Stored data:
---+---
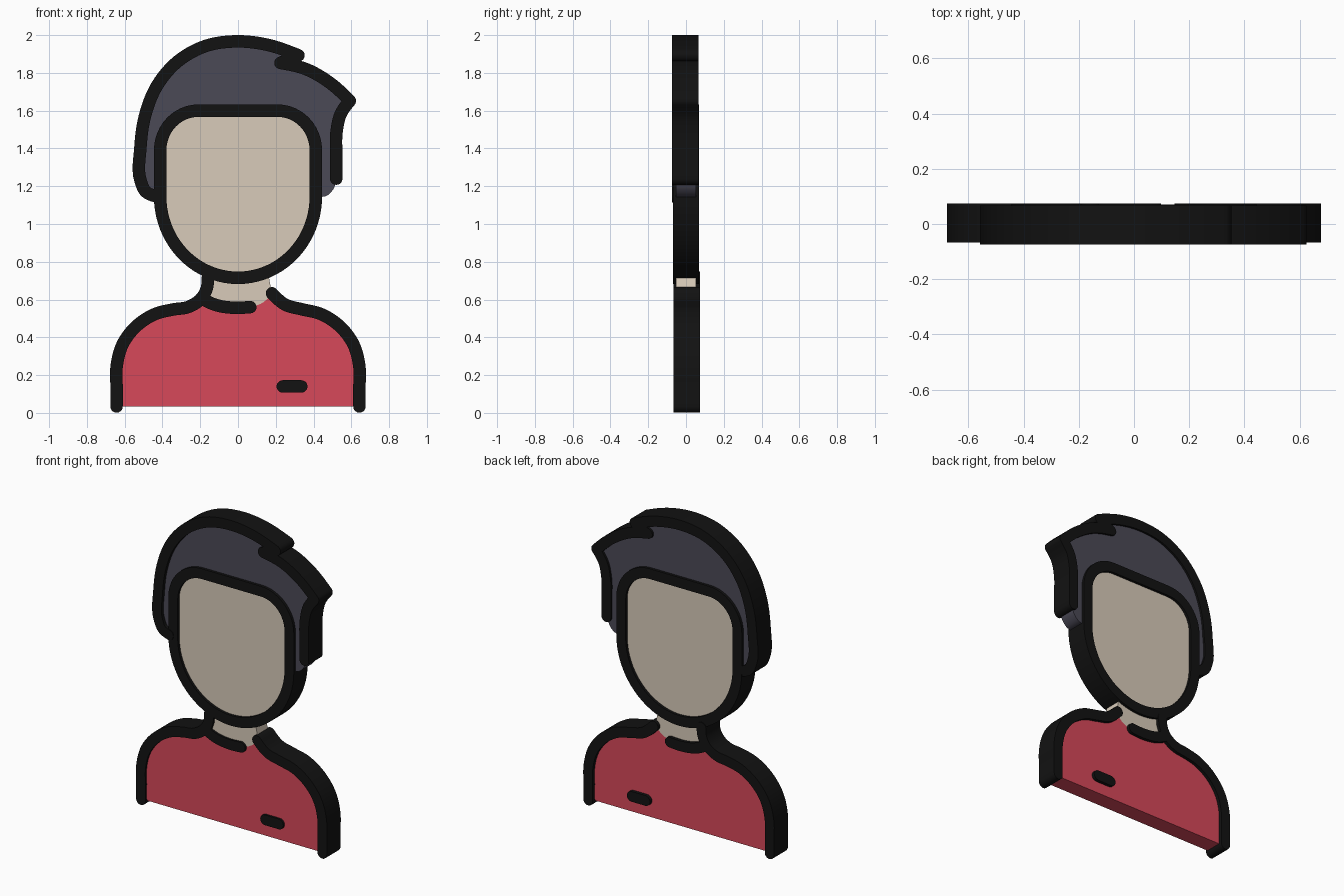
import bpy
import math
from mathutils import Vector

if "Cube" in bpy.data.objects:
    bpy.data.objects.remove(bpy.data.objects["Cube"])

R = 0.033          # half width of the black line work
HALF_LINE = 0.07   # half depth of the line work
HALF_FILL = 0.053  # half depth of the colour panels


def material(name, rgb):
    m = bpy.data.materials.new(name)
    m.diffuse_color = (*rgb, 1)
    m.use_nodes = True
    m.node_tree.nodes["Principled BSDF"].inputs["Base Color"].default_value = m.diffuse_color
    return m


BLACK = material("line_black", (0.006, 0.006, 0.006))
HAIR = material("hair_grey", (0.07, 0.067, 0.093))
SKIN = material("skin", (0.69, 0.60, 0.49))
RED = material("shirt_red", (0.68, 0.065, 0.102))


def smooth(pts, n=6):
    """Smooth path through the given (x, z) points."""
    p = [Vector(q) for q in pts]
    if len(p) < 3:
        return p
    d = [(b - a).length for a, b in zip(p, p[1:])]
    s = [(b - a) / l for a, b, l in zip(p, p[1:], d)]
    t = [(s[i - 1] * d[i] + s[i] * d[i - 1]) / (d[i - 1] + d[i]) for i in range(1, len(s))]
    t = [s[0] * 1.5 - t[0] * 0.5] + t + [s[-1] * 1.5 - t[-1] * 0.5]
    out = []
    for i, l in enumerate(d):
        for k in range(n):
            u = k / n
            h = 3 * u * u - 2 * u ** 3
            out.append(p[i] * (1 - h) + p[i + 1] * h
                       + t[i] * l * (u ** 3 - 2 * u * u + u) + t[i + 1] * l * (u ** 3 - u * u))
    return out + [p[-1]]


def plate(name, loops, half, y, mat):
    """Extrude closed loops drawn in the front plane."""
    c = bpy.data.curves.new(name, 'CURVE')
    c.dimensions, c.fill_mode, c.extrude = '2D', 'BOTH', half
    for loop in loops:
        sp = c.splines.new('POLY')
        sp.points.add(len(loop) - 1)
        for pt, q in zip(sp.points, loop):
            pt.co = (q[0], q[1], 0, 1)
        sp.use_cyclic_u = True
    c.materials.append(mat)
    o = bpy.data.objects.new(name, c)
    bpy.context.collection.objects.link(o)
    o.rotation_euler.x = math.pi / 2
    o.location.y = y
    bpy.ops.object.select_all(action='DESELECT')
    o.select_set(True)
    bpy.context.view_layer.objects.active = o
    bpy.ops.object.convert(target='MESH')
    bpy.ops.object.shade_smooth_by_angle()


def normals(path, closed=False):
    n = len(path)
    res = []
    for i in range(n):
        a = path[i - 1] if closed or i else path[0]
        b = path[(i + 1) % n] if closed or i < n - 1 else path[-1]
        d = (b - a).normalized()
        res.append(Vector((-d.y, d.x)))
    return res


def stroke(name, path, y):
    """Round-ended line of constant width."""
    nm = normals(path)
    left = [p + v * R for p, v in zip(path, nm)]
    right = [p - v * R for p, v in zip(path, nm)]

    def cap(c, v):
        a0 = math.atan2(v.y, v.x)
        return [c + R * Vector((math.cos(a0 - math.pi * k / 10), math.sin(a0 - math.pi * k / 10)))
                for k in range(1, 10)]
    loop = left + cap(path[-1], nm[-1]) + right[::-1] + cap(path[0], -nm[0])
    plate(name, [loop], HALF_LINE, y, BLACK)


def arc(cx, cz, rx, rz, a0, a1, n):
    return [Vector((cx + rx * math.cos(math.radians(a0 + (a1 - a0) * k / n)),
                    cz + rz * math.sin(math.radians(a0 + (a1 - a0) * k / n)))) for k in range(n + 1)]


# Face: rounded arch above, half ellipse below
FX, FZ = 0.412, 1.145
arch = arc(0.21, 1.39, FX - 0.21, 0.21, 0, 90, 12) + arc(-0.21, 1.39, FX - 0.21, 0.21, 90, 180, 12)
chin = arc(0, FZ, FX, 0.43, 180, 360, 40)
face = arch + chin
nf = normals(face, True)
plate("face", [face], HALF_FILL, 0, SKIN)
plate("face_outline", [[p + v * R for p, v in zip(face, nf)],
                       [p - v * R for p, v in zip(face, nf)]], HALF_LINE, 0, BLACK)

# Hair: line work in four strokes, one panel behind them
crown = smooth([(-0.44, 1.148), (-0.487, 1.17), (-0.516, 1.23), (-0.517, 1.40), (-0.493, 1.57),
                (-0.43, 1.73), (-0.32, 1.86), (-0.17, 1.943), (0, 1.967), (0.15, 1.95), (0.32, 1.893)])
notch = smooth([(0.32, 1.893), (0.225, 1.853)])
fringe = smooth([(0.225, 1.853), (0.36, 1.82), (0.49, 1.745), (0.592, 1.652)])
side = smooth([(0.592, 1.652), (0.545, 1.585), (0.522, 1.49), (0.52, 1.36), (0.52, 1.24)])
for name, path in (("crown", crown), ("notch", notch), ("fringe", fringe), ("side", side)):
    stroke("hair_outline_" + name, path, -0.0035)
lock = smooth([(0.52, 1.24), (0.505, 1.185), (0.47, 1.15), (FX, FZ)])
plate("hair", [crown + notch[1:] + fringe[1:] + side[1:] + lock[1:] + arch + [Vector((-FX, FZ))]],
      HALF_FILL, 0, HAIR)

# Shoulders: mirrored sleeve lines, the left one runs on up the neck
sleeve = [(0.643, 0.034), (0.643, 0.14), (0.642, 0.25), (0.61, 0.365), (0.535, 0.462),
          (0.435, 0.525), (0.34, 0.548)]
left = smooth([(-x, z) for x, z in sleeve]
              + [(-0.265, 0.56), (-0.195, 0.605), (-0.165, 0.66), (-0.16, 0.715)])
right = smooth(sleeve + [(0.25, 0.573), (0.18, 0.633)])
stroke("shoulder_outline_left", left, 0.0035)
stroke("shoulder_outline_right", right, 0.0035)

# Collar line, neck and shirt share one neckline
collar = smooth([(-0.19, 0.605), (-0.12, 0.572), (-0.03, 0.557), (0.065, 0.56)])
neckline = collar + smooth([(0.065, 0.56), (0.13, 0.583), (0.18, 0.633)])[1:]
stroke("collar_outline", collar, 0.0035)
jaw = [p for p in chin if abs(p.x) < 0.18]
plate("neck", [neckline + jaw[::-1]], HALF_FILL, 0, SKIN)
shoulder = [p for p in left if p.x < -0.2]
plate("shirt", [shoulder + neckline + right[::-1][1:]], HALF_FILL, 0, RED)

# Pocket mark
stroke("pocket_mark", smooth([(0.237, 0.14), (0.335, 0.14)]), 0.0035)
---+---
In the entries above, tally the lines that include the string "import". Give the figure only.

3